═════ DATA SUPPLIED
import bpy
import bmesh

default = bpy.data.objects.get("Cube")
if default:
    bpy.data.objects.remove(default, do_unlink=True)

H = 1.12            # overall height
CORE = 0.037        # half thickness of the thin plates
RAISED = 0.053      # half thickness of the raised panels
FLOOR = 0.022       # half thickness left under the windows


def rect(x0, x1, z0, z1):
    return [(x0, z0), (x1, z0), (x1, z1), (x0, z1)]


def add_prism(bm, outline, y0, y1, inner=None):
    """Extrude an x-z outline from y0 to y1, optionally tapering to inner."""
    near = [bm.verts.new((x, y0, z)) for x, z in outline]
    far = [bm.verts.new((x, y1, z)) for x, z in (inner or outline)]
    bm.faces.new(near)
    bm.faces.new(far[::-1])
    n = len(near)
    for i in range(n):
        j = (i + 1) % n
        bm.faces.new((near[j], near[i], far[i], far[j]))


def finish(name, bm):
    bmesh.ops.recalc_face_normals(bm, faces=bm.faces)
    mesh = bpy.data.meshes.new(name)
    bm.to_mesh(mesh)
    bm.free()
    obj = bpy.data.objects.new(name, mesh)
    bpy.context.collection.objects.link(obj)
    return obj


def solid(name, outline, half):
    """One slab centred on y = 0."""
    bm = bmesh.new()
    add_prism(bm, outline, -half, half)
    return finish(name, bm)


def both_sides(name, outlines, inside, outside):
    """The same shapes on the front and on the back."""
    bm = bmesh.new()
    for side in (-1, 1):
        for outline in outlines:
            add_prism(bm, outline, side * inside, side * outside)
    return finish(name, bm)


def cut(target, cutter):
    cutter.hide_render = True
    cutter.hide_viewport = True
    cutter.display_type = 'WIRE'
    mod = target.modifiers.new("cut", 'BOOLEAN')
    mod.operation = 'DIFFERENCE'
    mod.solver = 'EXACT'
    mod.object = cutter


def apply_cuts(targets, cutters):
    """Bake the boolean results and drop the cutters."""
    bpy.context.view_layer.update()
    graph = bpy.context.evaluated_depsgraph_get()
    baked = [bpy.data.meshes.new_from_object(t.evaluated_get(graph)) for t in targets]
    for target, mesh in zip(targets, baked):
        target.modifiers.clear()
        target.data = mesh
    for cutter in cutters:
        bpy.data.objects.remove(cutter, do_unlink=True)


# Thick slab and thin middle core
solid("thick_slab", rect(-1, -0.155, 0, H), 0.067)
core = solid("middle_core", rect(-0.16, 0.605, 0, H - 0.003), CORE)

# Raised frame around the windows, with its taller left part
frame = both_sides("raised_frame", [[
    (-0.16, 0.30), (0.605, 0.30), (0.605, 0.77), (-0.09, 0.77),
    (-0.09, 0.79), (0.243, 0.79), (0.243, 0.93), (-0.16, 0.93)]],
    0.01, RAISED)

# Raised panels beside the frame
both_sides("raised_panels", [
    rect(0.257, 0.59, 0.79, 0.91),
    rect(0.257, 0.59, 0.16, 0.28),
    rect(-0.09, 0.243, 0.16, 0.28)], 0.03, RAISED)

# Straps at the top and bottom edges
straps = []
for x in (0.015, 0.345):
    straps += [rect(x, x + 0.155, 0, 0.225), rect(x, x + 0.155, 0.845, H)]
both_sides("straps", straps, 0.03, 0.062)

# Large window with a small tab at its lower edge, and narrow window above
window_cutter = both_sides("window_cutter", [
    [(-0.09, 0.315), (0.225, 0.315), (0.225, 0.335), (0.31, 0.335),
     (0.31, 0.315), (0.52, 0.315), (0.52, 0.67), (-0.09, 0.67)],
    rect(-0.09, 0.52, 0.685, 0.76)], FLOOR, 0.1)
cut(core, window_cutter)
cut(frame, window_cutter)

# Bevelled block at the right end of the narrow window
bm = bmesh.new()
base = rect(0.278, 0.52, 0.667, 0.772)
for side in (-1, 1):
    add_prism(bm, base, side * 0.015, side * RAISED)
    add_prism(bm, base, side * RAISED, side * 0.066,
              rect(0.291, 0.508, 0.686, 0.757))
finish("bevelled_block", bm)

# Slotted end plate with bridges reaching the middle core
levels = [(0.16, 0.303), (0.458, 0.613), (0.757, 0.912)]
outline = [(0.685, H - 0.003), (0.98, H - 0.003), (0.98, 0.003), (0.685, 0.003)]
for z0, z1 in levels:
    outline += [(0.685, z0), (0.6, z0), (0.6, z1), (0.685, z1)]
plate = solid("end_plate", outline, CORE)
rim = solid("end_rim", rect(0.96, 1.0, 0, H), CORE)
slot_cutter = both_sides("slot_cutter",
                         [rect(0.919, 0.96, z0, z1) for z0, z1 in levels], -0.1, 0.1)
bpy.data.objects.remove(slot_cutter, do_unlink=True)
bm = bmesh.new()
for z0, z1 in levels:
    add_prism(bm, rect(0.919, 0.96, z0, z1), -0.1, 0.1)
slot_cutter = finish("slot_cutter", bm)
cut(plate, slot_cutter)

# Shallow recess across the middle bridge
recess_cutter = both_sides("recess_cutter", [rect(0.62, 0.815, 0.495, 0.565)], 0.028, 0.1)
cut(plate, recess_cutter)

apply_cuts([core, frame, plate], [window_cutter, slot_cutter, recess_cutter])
══════════
WHAT YOU SHOULD DO:
Retype the entries exactly, please. Leave no line out.

ANSWER SPACE:
import bpy
import bmesh

default = bpy.data.objects.get("Cube")
if default:
    bpy.data.objects.remove(default, do_unlink=True)

H = 1.12            # overall height
CORE = 0.037        # half thickness of the thin plates
RAISED = 0.053      # half thickness of the raised panels
FLOOR = 0.022       # half thickness left under the windows


def rect(x0, x1, z0, z1):
    return [(x0, z0), (x1, z0), (x1, z1), (x0, z1)]


def add_prism(bm, outline, y0, y1, inner=None):
    """Extrude an x-z outline from y0 to y1, optionally tapering to inner."""
    near = [bm.verts.new((x, y0, z)) for x, z in outline]
    far = [bm.verts.new((x, y1, z)) for x, z in (inner or outline)]
    bm.faces.new(near)
    bm.faces.new(far[::-1])
    n = len(near)
    for i in range(n):
        j = (i + 1) % n
        bm.faces.new((near[j], near[i], far[i], far[j]))


def finish(name, bm):
    bmesh.ops.recalc_face_normals(bm, faces=bm.faces)
    mesh = bpy.data.meshes.new(name)
    bm.to_mesh(mesh)
    bm.free()
    obj = bpy.data.objects.new(name, mesh)
    bpy.context.collection.objects.link(obj)
    return obj


def solid(name, outline, half):
    """One slab centred on y = 0."""
    bm = bmesh.new()
    add_prism(bm, outline, -half, half)
    return finish(name, bm)


def both_sides(name, outlines, inside, outside):
    """The same shapes on the front and on the back."""
    bm = bmesh.new()
    for side in (-1, 1):
        for outline in outlines:
            add_prism(bm, outline, side * inside, side * outside)
    return finish(name, bm)


def cut(target, cutter):
    cutter.hide_render = True
    cutter.hide_viewport = True
    cutter.display_type = 'WIRE'
    mod = target.modifiers.new("cut", 'BOOLEAN')
    mod.operation = 'DIFFERENCE'
    mod.solver = 'EXACT'
    mod.object = cutter


def apply_cuts(targets, cutters):
    """Bake the boolean results and drop the cutters."""
    bpy.context.view_layer.update()
    graph = bpy.context.evaluated_depsgraph_get()
    baked = [bpy.data.meshes.new_from_object(t.evaluated_get(graph)) for t in targets]
    for target, mesh in zip(targets, baked):
        target.modifiers.clear()
        target.data = mesh
    for cutter in cutters:
        bpy.data.objects.remove(cutter, do_unlink=True)


# Thick slab and thin middle core
solid("thick_slab", rect(-1, -0.155, 0, H), 0.067)
core = solid("middle_core", rect(-0.16, 0.605, 0, H - 0.003), CORE)

# Raised frame around the windows, with its taller left part
frame = both_sides("raised_frame", [[
    (-0.16, 0.30), (0.605, 0.30), (0.605, 0.77), (-0.09, 0.77),
    (-0.09, 0.79), (0.243, 0.79), (0.243, 0.93), (-0.16, 0.93)]],
    0.01, RAISED)

# Raised panels beside the frame
both_sides("raised_panels", [
    rect(0.257, 0.59, 0.79, 0.91),
    rect(0.257, 0.59, 0.16, 0.28),
    rect(-0.09, 0.243, 0.16, 0.28)], 0.03, RAISED)

# Straps at the top and bottom edges
straps = []
for x in (0.015, 0.345):
    straps += [rect(x, x + 0.155, 0, 0.225), rect(x, x + 0.155, 0.845, H)]
both_sides("straps", straps, 0.03, 0.062)

# Large window with a small tab at its lower edge, and narrow window above
window_cutter = both_sides("window_cutter", [
    [(-0.09, 0.315), (0.225, 0.315), (0.225, 0.335), (0.31, 0.335),
     (0.31, 0.315), (0.52, 0.315), (0.52, 0.67), (-0.09, 0.67)],
    rect(-0.09, 0.52, 0.685, 0.76)], FLOOR, 0.1)
cut(core, window_cutter)
cut(frame, window_cutter)

# Bevelled block at the right end of the narrow window
bm = bmesh.new()
base = rect(0.278, 0.52, 0.667, 0.772)
for side in (-1, 1):
    add_prism(bm, base, side * 0.015, side * RAISED)
    add_prism(bm, base, side * RAISED, side * 0.066,
              rect(0.291, 0.508, 0.686, 0.757))
finish("bevelled_block", bm)

# Slotted end plate with bridges reaching the middle core
levels = [(0.16, 0.303), (0.458, 0.613), (0.757, 0.912)]
outline = [(0.685, H - 0.003), (0.98, H - 0.003), (0.98, 0.003), (0.685, 0.003)]
for z0, z1 in levels:
    outline += [(0.685, z0), (0.6, z0), (0.6, z1), (0.685, z1)]
plate = solid("end_plate", outline, CORE)
rim = solid("end_rim", rect(0.96, 1.0, 0, H), CORE)
slot_cutter = both_sides("slot_cutter",
                         [rect(0.919, 0.96, z0, z1) for z0, z1 in levels], -0.1, 0.1)
bpy.data.objects.remove(slot_cutter, do_unlink=True)
bm = bmesh.new()
for z0, z1 in levels:
    add_prism(bm, rect(0.919, 0.96, z0, z1), -0.1, 0.1)
slot_cutter = finish("slot_cutter", bm)
cut(plate, slot_cutter)

# Shallow recess across the middle bridge
recess_cutter = both_sides("recess_cutter", [rect(0.62, 0.815, 0.495, 0.565)], 0.028, 0.1)
cut(plate, recess_cutter)

apply_cuts([core, frame, plate], [window_cutter, slot_cutter, recess_cutter])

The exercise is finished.